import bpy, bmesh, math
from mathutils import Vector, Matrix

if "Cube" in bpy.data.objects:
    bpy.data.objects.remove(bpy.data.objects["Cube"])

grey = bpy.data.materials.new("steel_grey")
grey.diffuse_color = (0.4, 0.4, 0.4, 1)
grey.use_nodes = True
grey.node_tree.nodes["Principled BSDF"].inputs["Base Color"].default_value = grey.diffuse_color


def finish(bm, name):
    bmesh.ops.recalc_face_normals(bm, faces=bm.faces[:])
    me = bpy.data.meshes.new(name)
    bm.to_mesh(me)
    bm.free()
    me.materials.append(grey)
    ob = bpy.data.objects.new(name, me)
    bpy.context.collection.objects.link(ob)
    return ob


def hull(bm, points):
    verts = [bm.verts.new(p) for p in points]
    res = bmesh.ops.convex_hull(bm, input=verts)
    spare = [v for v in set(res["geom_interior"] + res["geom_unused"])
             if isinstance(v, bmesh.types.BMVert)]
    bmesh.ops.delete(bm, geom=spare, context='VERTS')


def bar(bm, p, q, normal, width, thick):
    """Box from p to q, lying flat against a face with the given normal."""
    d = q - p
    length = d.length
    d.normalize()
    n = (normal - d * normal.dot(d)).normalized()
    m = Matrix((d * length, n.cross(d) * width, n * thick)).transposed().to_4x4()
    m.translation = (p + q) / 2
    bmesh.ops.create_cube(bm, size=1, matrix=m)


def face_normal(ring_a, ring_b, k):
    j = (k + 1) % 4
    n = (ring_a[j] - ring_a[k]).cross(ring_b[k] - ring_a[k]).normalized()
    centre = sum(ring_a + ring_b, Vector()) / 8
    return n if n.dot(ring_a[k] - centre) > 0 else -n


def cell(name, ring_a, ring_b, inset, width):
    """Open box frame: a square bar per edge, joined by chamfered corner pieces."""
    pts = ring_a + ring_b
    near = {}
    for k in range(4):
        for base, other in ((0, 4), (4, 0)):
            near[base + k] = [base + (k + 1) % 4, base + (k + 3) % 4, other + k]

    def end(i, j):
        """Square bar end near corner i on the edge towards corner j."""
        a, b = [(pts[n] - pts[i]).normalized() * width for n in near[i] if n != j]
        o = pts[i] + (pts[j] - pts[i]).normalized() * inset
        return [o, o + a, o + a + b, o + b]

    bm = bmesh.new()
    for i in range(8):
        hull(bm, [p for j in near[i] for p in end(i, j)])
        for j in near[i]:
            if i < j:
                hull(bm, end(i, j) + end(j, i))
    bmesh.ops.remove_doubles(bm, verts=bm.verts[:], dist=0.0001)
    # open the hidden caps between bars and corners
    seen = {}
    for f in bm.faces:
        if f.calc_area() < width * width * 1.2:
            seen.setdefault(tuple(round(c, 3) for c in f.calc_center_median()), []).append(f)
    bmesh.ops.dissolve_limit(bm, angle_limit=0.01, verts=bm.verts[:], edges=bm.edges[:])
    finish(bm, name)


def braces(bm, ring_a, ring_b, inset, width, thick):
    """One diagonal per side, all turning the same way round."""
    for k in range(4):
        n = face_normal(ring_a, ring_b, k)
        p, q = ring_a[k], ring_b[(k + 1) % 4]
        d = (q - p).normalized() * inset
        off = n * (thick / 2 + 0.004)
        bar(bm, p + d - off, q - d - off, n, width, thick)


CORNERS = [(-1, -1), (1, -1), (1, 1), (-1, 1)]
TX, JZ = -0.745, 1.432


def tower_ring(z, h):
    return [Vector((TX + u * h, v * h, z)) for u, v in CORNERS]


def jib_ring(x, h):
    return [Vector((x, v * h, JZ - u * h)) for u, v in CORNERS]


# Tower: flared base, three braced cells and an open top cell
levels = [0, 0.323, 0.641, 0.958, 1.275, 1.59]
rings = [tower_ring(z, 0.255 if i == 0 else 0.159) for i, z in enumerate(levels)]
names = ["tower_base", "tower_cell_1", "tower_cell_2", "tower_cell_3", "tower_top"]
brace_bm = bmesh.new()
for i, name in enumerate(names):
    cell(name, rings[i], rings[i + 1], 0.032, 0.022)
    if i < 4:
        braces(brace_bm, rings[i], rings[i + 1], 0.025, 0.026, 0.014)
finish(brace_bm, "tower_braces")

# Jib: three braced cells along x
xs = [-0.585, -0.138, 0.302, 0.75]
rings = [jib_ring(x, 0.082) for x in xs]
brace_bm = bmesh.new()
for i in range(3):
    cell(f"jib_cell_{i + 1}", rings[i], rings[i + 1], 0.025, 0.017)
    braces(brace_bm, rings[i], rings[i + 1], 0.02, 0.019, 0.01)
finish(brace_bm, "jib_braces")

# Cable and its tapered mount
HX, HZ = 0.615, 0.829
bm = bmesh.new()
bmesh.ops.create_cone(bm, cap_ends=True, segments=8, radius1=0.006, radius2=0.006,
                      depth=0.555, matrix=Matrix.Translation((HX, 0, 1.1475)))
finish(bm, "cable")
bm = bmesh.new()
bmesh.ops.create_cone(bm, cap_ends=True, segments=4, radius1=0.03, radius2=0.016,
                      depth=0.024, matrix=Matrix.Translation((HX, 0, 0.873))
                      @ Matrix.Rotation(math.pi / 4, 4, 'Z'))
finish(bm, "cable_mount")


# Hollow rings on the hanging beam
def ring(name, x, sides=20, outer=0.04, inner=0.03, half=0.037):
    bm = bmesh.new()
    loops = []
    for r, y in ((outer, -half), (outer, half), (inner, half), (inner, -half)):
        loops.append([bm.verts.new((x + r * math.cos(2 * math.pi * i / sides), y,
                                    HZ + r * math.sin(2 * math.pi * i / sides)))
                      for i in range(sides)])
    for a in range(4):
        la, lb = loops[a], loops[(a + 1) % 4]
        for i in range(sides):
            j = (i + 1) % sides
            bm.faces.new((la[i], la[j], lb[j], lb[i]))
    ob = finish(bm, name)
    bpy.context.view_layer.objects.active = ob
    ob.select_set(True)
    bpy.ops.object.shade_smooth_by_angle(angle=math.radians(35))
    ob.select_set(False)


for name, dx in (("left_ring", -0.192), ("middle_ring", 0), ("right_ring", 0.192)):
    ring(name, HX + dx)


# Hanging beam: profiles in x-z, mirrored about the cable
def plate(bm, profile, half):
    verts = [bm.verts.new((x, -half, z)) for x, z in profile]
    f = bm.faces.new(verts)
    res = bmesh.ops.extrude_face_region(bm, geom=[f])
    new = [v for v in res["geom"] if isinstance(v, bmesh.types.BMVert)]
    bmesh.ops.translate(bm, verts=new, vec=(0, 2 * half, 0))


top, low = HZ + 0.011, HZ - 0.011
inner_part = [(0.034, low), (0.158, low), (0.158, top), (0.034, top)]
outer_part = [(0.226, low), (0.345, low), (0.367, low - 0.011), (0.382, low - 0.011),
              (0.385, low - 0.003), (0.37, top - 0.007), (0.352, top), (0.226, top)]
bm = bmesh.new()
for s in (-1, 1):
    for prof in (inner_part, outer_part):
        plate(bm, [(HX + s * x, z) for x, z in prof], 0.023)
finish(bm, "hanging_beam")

^^^^^^^^^^^^^^^^

Count, in the listing above, every line that includes "context". The number is the whole answer.

3